• [Exercise instructions]:
Among the entries below, find the lines that hold the word "front" and report them.

(Stored data)

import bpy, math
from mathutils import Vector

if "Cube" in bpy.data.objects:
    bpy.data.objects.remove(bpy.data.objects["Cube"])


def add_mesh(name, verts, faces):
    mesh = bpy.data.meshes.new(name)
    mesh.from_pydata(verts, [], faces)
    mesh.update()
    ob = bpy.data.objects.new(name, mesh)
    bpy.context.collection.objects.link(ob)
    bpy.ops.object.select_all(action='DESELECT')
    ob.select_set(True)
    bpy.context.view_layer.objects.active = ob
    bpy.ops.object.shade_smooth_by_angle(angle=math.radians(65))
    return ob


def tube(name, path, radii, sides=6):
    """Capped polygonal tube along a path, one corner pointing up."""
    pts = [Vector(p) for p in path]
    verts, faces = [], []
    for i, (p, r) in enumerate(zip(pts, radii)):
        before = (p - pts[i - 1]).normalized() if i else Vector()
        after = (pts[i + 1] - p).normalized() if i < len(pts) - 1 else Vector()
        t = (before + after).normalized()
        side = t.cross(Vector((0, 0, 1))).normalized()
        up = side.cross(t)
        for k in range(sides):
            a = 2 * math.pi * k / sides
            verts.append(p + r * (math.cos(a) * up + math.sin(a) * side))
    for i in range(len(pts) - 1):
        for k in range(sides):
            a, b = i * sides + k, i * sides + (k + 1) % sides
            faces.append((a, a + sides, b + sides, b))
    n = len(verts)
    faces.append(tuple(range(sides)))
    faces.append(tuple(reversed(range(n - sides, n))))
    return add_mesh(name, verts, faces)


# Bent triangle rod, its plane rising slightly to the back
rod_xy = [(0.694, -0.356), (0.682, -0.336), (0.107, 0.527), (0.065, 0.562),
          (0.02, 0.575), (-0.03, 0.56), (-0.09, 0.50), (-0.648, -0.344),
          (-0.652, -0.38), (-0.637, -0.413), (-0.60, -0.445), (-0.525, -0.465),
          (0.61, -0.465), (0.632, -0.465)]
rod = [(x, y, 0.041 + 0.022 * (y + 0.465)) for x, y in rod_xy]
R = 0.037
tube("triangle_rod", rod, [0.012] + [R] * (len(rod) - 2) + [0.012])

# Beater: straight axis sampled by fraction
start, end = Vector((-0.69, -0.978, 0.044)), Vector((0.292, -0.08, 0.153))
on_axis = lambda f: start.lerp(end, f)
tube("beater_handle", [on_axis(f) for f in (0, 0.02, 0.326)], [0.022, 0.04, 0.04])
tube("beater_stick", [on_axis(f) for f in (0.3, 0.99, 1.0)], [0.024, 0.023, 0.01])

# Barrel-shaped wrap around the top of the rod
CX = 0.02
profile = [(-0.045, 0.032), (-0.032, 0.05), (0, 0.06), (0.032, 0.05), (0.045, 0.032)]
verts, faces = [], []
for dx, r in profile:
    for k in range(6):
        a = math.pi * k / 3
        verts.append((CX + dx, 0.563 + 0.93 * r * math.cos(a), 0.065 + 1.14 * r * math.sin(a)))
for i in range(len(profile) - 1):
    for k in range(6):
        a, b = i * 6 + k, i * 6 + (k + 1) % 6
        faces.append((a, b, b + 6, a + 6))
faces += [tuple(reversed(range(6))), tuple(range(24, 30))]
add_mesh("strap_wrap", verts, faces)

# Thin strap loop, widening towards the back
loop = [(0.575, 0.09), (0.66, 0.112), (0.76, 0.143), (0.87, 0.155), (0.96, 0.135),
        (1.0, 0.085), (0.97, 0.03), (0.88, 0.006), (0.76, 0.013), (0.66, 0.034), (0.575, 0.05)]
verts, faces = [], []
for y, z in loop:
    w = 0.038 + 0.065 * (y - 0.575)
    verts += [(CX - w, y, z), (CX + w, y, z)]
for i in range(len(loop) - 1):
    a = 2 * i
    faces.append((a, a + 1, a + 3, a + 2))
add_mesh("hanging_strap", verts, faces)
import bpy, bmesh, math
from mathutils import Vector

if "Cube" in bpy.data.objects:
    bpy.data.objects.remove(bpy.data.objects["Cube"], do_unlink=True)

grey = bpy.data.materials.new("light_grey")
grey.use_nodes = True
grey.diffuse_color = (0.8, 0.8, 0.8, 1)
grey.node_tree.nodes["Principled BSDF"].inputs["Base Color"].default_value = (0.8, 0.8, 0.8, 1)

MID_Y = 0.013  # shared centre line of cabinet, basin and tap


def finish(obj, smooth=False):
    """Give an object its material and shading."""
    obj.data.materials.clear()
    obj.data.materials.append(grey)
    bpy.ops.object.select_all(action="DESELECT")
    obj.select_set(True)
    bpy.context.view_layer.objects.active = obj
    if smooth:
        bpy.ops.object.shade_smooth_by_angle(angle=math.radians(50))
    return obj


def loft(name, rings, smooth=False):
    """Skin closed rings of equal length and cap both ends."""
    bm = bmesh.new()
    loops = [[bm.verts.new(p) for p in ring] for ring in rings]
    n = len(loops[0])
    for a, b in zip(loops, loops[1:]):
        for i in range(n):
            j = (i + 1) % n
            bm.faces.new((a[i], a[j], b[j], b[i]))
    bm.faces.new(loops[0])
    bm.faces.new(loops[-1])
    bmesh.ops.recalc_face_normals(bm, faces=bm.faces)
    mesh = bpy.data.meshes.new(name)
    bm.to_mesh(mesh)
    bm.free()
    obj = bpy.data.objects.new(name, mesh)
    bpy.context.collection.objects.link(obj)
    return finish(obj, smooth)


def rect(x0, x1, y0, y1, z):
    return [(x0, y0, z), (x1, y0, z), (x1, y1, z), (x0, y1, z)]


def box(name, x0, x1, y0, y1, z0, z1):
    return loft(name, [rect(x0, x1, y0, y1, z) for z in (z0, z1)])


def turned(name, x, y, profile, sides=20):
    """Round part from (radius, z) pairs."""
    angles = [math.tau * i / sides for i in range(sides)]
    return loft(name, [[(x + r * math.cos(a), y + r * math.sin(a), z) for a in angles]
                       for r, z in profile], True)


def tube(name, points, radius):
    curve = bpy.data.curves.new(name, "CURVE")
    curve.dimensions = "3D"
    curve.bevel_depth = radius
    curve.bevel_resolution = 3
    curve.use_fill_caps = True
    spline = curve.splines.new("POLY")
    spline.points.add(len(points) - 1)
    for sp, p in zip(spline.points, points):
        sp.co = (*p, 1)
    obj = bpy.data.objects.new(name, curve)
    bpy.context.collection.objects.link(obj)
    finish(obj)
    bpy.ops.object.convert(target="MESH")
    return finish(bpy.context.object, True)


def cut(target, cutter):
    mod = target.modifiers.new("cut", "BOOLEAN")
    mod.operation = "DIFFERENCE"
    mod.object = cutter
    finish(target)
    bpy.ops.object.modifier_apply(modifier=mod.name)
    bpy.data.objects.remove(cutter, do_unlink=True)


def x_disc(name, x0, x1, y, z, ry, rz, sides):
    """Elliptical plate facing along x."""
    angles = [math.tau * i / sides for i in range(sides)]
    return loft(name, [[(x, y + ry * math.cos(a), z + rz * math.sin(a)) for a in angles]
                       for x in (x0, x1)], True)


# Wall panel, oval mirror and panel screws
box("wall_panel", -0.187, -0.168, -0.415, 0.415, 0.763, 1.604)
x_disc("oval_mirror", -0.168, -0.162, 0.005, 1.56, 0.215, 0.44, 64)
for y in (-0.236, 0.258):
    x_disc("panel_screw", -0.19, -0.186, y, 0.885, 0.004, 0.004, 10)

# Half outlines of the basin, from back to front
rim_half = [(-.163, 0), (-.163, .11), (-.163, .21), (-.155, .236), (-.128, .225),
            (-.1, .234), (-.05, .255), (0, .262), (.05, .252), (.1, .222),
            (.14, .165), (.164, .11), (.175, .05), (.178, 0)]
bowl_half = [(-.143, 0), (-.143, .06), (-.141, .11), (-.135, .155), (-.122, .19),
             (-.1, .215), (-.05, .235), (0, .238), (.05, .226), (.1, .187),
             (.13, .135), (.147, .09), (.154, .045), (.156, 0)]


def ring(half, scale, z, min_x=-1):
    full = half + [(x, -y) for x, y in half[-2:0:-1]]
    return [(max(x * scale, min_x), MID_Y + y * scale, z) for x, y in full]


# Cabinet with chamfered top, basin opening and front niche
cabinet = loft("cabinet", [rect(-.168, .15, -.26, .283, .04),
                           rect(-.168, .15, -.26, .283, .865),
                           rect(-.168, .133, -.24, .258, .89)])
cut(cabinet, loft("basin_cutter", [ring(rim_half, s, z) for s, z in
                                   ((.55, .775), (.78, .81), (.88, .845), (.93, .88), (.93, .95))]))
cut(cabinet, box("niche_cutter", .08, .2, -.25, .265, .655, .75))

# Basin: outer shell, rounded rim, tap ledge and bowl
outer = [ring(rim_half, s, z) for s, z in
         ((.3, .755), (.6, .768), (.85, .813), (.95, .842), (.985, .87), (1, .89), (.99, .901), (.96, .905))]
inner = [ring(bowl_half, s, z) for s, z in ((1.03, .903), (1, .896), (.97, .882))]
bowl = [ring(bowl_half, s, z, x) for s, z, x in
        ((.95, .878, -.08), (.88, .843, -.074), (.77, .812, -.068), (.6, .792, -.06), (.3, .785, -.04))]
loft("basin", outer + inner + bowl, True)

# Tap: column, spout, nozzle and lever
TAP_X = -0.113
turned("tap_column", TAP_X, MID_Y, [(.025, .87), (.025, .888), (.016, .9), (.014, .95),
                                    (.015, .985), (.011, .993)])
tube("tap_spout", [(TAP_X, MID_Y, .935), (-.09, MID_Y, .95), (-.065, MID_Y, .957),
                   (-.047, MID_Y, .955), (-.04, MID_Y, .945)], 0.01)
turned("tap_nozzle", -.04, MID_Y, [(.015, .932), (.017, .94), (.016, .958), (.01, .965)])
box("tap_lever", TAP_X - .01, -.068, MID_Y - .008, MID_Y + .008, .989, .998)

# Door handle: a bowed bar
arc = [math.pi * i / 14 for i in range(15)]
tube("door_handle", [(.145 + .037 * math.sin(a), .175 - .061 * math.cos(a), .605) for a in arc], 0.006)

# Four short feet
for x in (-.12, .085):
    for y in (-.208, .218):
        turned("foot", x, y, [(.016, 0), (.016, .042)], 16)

• [Output of the task]:
# Half outlines of the basin, from back to front
# Cabinet with chamfered top, basin opening and front niche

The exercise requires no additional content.